- Antipsychotic medications can help with behavior problems.
- Antidepressants can help control depression, anxiety, compulsions, and other mood symptoms.
- Stimulants may help with apathy.
It is also important to focus on the things you can control to improve your quality of life. Review your lifestyle for any factors that you can improve.
- Get enough sleep. Consistently getting a solid 8 or 9 hours of sleep can improve your memory and concentration.
- Write things down. This is a great way to stimulate your brain and keep details in your memory.
- Set reminders. A pop-up reminder on your phone or computer is a quick way to make sure you don’t forget things.
- Make a schedule or create lists that outline tasks you need to accomplish.
- Organize your finances. People with frontotemporal dementia can make impulsive decisions. Have systems in place to prevent financial stress.
- Review your advance care planning. It is very important to do advance care planning in the earliest stages of illness. Choose a trusted person to make medical decisions for you if you become unable to do so yourself. Talk to them about your goals and what is important to you. Talk to your health care provider about what situations are common in your disease so you can plan for them.
If you are a caregiver for someone with frontotemporal dementia:
- Research local resources for support. It is much easier to evaluate resources before you need them.
- Ask family and friends for help with your own child care, errands, and other tasks.
- Try to set aside time for activities that you enjoy and aren't connected to the demands of caregiving.
- Join a support group for frontotemporal disorders.
- Review your family member’s advance care planning. Talk to their health care provider about possible future situations so that you can plan ahead.
Frontotemporal dementia is a chronic condition and, once diagnosed, will require long-term follow-up. Follow up regularly with your doctor so they can adjust your treatment as the disease progresses.
The behavior problems from frontotemporal dementia can be extremely challenging.

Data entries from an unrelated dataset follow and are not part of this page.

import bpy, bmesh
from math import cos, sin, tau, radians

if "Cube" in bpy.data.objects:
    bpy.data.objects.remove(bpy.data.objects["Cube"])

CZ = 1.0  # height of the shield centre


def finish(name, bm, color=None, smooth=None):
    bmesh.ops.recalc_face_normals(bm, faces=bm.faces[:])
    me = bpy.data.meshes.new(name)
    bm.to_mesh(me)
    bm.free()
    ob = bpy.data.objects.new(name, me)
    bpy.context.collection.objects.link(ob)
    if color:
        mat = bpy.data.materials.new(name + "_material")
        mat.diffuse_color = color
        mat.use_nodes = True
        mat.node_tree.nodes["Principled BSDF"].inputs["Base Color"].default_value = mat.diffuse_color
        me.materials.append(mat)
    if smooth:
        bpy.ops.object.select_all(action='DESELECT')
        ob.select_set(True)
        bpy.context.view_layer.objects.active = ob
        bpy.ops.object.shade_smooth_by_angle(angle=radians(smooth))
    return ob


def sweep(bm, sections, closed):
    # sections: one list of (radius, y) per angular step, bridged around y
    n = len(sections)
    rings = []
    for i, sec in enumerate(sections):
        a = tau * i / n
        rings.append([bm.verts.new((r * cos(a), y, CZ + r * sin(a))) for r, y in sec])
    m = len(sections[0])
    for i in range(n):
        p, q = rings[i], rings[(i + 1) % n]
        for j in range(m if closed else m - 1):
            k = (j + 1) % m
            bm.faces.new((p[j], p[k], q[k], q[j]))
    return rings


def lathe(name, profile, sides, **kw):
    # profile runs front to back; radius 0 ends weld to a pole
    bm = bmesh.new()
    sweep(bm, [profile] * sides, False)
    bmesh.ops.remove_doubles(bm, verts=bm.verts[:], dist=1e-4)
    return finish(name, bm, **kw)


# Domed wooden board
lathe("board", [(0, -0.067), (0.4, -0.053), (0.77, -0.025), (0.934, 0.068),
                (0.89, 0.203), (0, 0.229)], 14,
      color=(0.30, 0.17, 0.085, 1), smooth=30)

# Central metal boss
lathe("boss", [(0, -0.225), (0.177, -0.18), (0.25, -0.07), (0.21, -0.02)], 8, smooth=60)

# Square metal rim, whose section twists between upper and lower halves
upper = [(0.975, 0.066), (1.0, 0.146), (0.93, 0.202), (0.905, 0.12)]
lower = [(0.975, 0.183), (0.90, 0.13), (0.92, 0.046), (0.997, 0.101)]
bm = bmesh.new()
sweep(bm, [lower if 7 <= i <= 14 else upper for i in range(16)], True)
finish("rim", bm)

Support groups are a valuable way to find practical information and local resources. There is an active support community of caregivers online. —Dr. Daly
Dr. Gambrah-Lyles is a resident pediatrician at the Children's Hospital of Philadelphia. She is a graduate of the University of Pennsylvania Perelman School of Medicine (2019). She graduated cum laude and received her undergraduate degree in Biochemistry and Spanish from Washington University in St. Louis (2013). Her research explores the intersections between neurology, public health, and infectious disease. She has investigated nutrition and cerebral palsy in Botswana, and completed a year-long project in Brazil, researching growth and developmental outcomes of Zika virus infection in pediatric patients as a Doris Duke International Scholar. Dr. Gambrah-Lyles speaks four languages, loves staying active, and enjoys sharing her love for medicine through teaching and writing.